The current Emblem of France has been a symbol of France since 1953, although it does not have any legal status as an official coat of arms. It appears on the cover of French passports and was adopted originally by the French Foreign Ministry as a symbol for use by diplomatic and consular missions in 1912 using a design by the sculptor Jules-Clement Chaplain. In 1953, France received a request from the United Nations for a copy of the national coat of arms to be displayed alongside the coats of arms of other member states in its assembly chamber. An interministerial commission requested Robert Louis (19021965), heraldic artist, to produce a version of the Chaplain design. This did not, however, constitute an adoption of an official coat of arms by the Republic. Technically, it is an emblem rather than a coat of arms, since it does not follow heraldic rules. It consists of: A wide shield with, on the one end a lion-head and on the other an eagle-head, bearing a monogram "RF" standing for Republique Francaise (French Republic). A laurel branch symbolises victory of the Republic. An oak branch
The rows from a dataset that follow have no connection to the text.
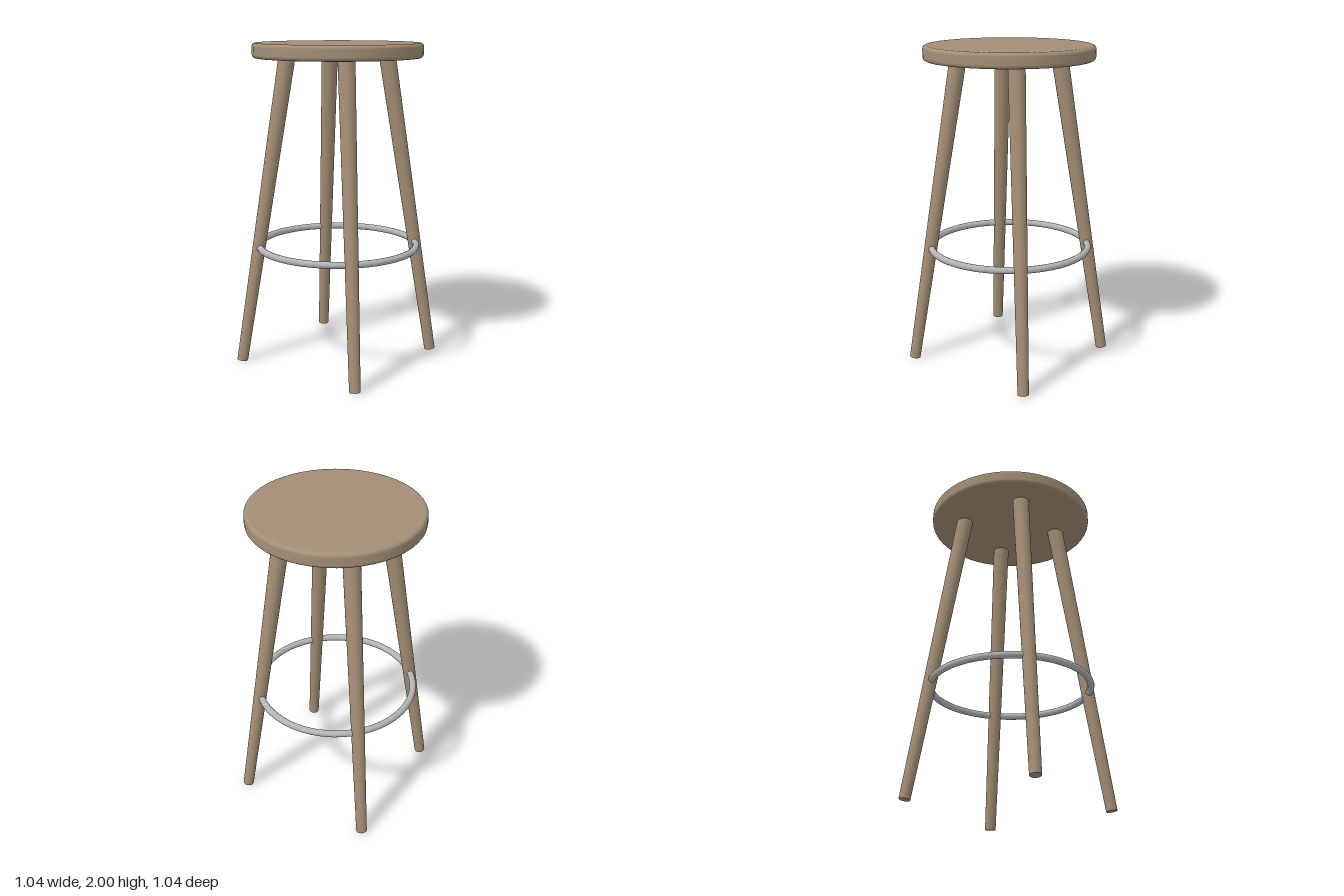
import * as THREE from 'three';

export function createModel() {
  const model = new THREE.Group();
  model.name = 'barStool';

  const wood = new THREE.MeshStandardMaterial({ color: 0xa38e76 });
  wood.name = 'wood';
  const steel = new THREE.MeshStandardMaterial({ color: 0xb4b4b6 });
  steel.name = 'steel';

  const add = (geometry, material, name) => {
    const mesh = new THREE.Mesh(geometry, material);
    mesh.name = name;
    model.add(mesh);
    return mesh;
  };

  // Round seat: a disc with softly rounded rims
  const R = 0.52, bottom = 1.91, top = 2, r = 0.022, steps = 5;
  const profile = [new THREE.Vector2(0, bottom), new THREE.Vector2(R - r - 0.002, bottom)];
  for (const [cy, start] of [[bottom + r, -Math.PI / 2], [top - r, 0]]) {
    for (let i = 0; i <= steps; i++) {
      const a = start + (i / steps) * Math.PI / 2;
      profile.push(new THREE.Vector2(R - r + r * Math.cos(a), cy + r * Math.sin(a)));
    }
  }
  profile.push(new THREE.Vector2(R - r - 0.002, top), new THREE.Vector2(0, top));
  add(new THREE.LatheGeometry(profile, 48), wood, 'seat');

  // Four splayed legs, tapering towards the floor and sunk into the seat
  const up = new THREE.Vector3(0, 1, 0);
  for (const [side, sx] of [['Left', 1], ['Right', -1]]) {
    for (const [end, sz] of [['front', 1], ['back', -1]]) {
      const foot = new THREE.Vector3(0.436 * sx, 0.0055, 0.436 * sz);
      const head = new THREE.Vector3(0.215 * sx, 1.95, 0.215 * sz);
      const axis = head.clone().sub(foot);
      const leg = add(new THREE.CylinderGeometry(0.052, 0.034, axis.length(), 24), wood, end + side + 'Leg');
      leg.position.copy(foot).add(head).multiplyScalar(0.5);
      leg.quaternion.setFromUnitVectors(up, axis.normalize());
    }
  }

  // Foot ring running through all four legs
  const ring = add(new THREE.TorusGeometry(0.495, 0.021, 12, 64), steel, 'footRing');
  ring.rotation.x = Math.PI / 2;
  ring.position.y = 0.743;

  return model;
}
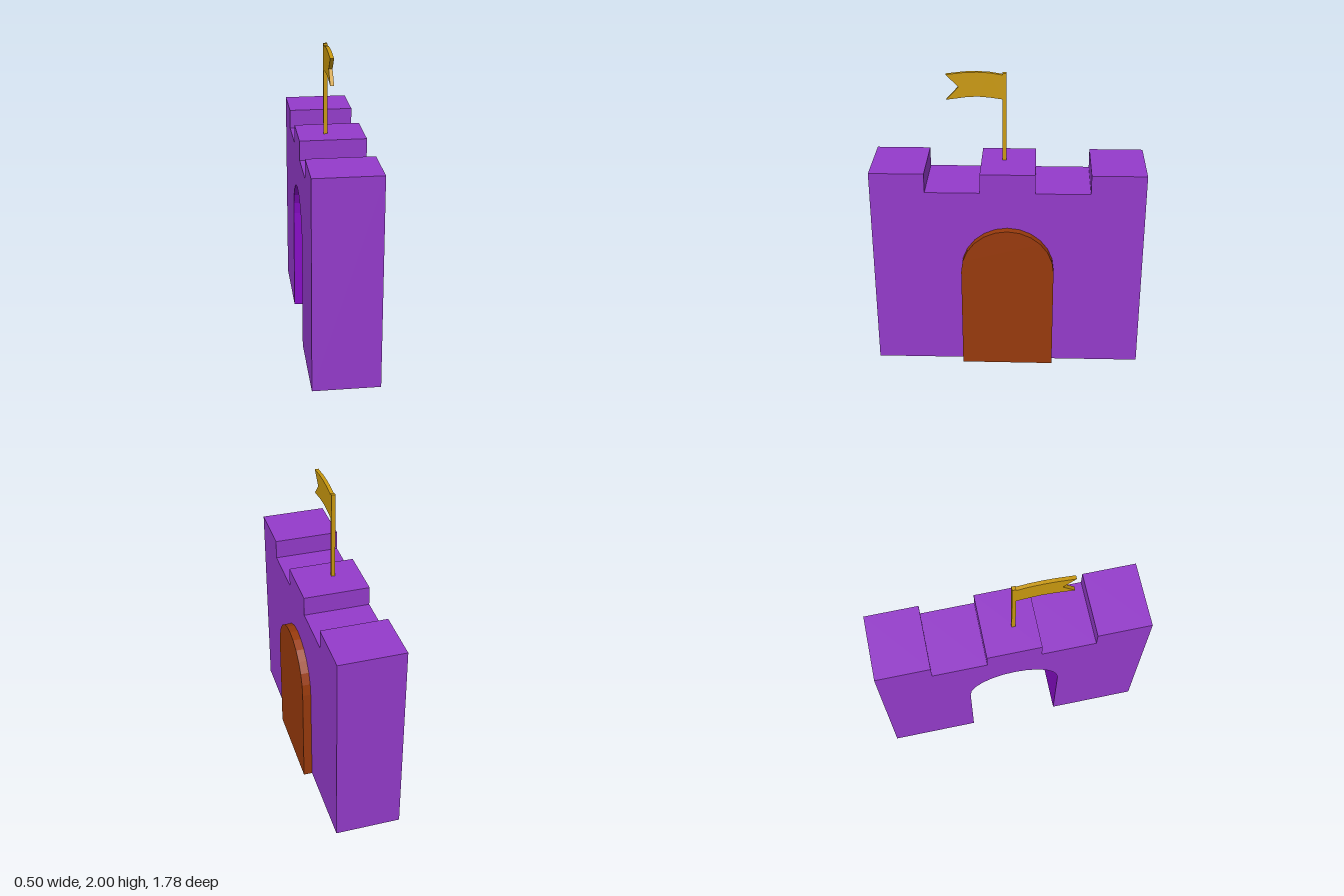
import * as THREE from 'three';

const mat = (name, color) => new THREE.MeshStandardMaterial({ name, color });

// Outline drawn in (u, y) with u = -z, extruded along x from x0 to x1
function slab(points, x0, x1) {
  const shape = new THREE.Shape(points.map(([u, y]) => new THREE.Vector2(u, y)));
  const geo = new THREE.ExtrudeGeometry(shape, { depth: x1 - x0, bevelEnabled: false });
  return geo.rotateY(Math.PI / 2).translate(x0, 0, 0);
}

// Round-headed arch, from the foot at -u over to the foot at +u
const R = 0.305, SPRING = 0.715, SEGMENTS = 12;
function archPoints() {
  const pts = [[-R, 0]];
  for (let i = 0; i <= SEGMENTS; i++) {
    const a = Math.PI * (1 - i / SEGMENTS);
    pts.push([R * Math.cos(a), SPRING + R * Math.sin(a)]);
  }
  pts.push([R, 0]);
  return pts;
}

export function createModel() {
  const group = new THREE.Group();
  group.name = 'castleGate';
  const stone = mat('purple stone', 0x943bcb);
  const lining = mat('bright purple archway', 0x880cc8);
  const wood = mat('brown door', 0x983a0c);
  const gold = mat('gold', 0xca990f);

  const add = (name, geo, material) => {
    const mesh = new THREE.Mesh(geo, material);
    mesh.name = name;
    group.add(mesh);
    return mesh;
  };

  // Gate wall with three merlons and an open archway
  const W = 0.89, TOP = 1.4, GAP = 1.27;
  const outline = [
    [-W, 0], ...archPoints(), [W, 0], [W, TOP],
    [0.535, TOP], [0.535, GAP], [0.178, GAP], [0.178, TOP],
    [-0.178, TOP], [-0.178, GAP], [-0.535, GAP], [-0.535, TOP], [-W, TOP],
  ];
  const wall = slab(outline, -0.245, 0.19);

  // Faces inside the archway take the lining colour
  wall.clearGroups();
  const p = wall.attributes.position, n = wall.attributes.normal;
  for (let i = 0; i < p.count; i += 3) {
    const y = (p.getY(i) + p.getY(i + 1) + p.getY(i + 2)) / 3;
    const inside = Math.abs(n.getX(i)) < 0.5 && Math.abs(p.getZ(i)) < R + 0.01 && y > 0.01 && y < 1.1;
    wall.addGroup(i, 3, inside ? 1 : 0);
  }

  // The wall leans very slightly
  wall.applyMatrix4(new THREE.Matrix4().set(
    1, 0.004, 0.004, -0.0028,
    0, 1, 0, 0,
    0, 0, 1, 0,
    0, 0, 0, 1));
  add('gateWall', wall, [stone, lining]);

  // Door set against the outer side of the archway
  add('door', slab(archPoints(), 0.186, 0.244), wood);

  // Flagpole
  add('flagPole', new THREE.BoxGeometry(0.025, 0.6, 0.025).translate(-0.058, 1.695, 0.028), gold);

  // Swallow-tailed flag
  const flag = [
    [-0.035, 1.982], [-0.035, 1.82], [-0.12, 1.832], [-0.2, 1.838], [-0.28, 1.832],
    [-0.4, 1.814], [-0.32, 1.9], [-0.4, 1.982], [-0.28, 1.997], [-0.2, 2], [-0.12, 1.996],
  ];
  add('flag', slab(flag, -0.07, -0.046), gold);

  return group;
}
ymbolises perennity or wisdom. The fasces, a symbol associated with justice (the bundle of rods and an axe, carried by Roman lictors). This use of the fasces predates the adoption of this symbol by Benito Mussolini as the emblem of Italian Fascism. In September 1999, the French government adopted a unique official identifier for its communication, incorporating the Republic's motto, the colours of the flag, and Marianne, the Republic's personification. History The historical coat of arms of France were the golden fleurs-de-lys on a blue field, used continuously for nearly six centuries (1211-1792). Although according to legend they originated at the baptism of Clovis, who supposedly replaced the three toads that adorned his shield with three lilies, they are first documented only from the early thirteenth century. First shown in seme, that is to say without definite number and staggered, they are reduced to three in 1376. With this decision, King Charles V intended to place the kingdom under the double invocation of the Virgin (the lily is a symbol of Mary), and the Trinity, for the number.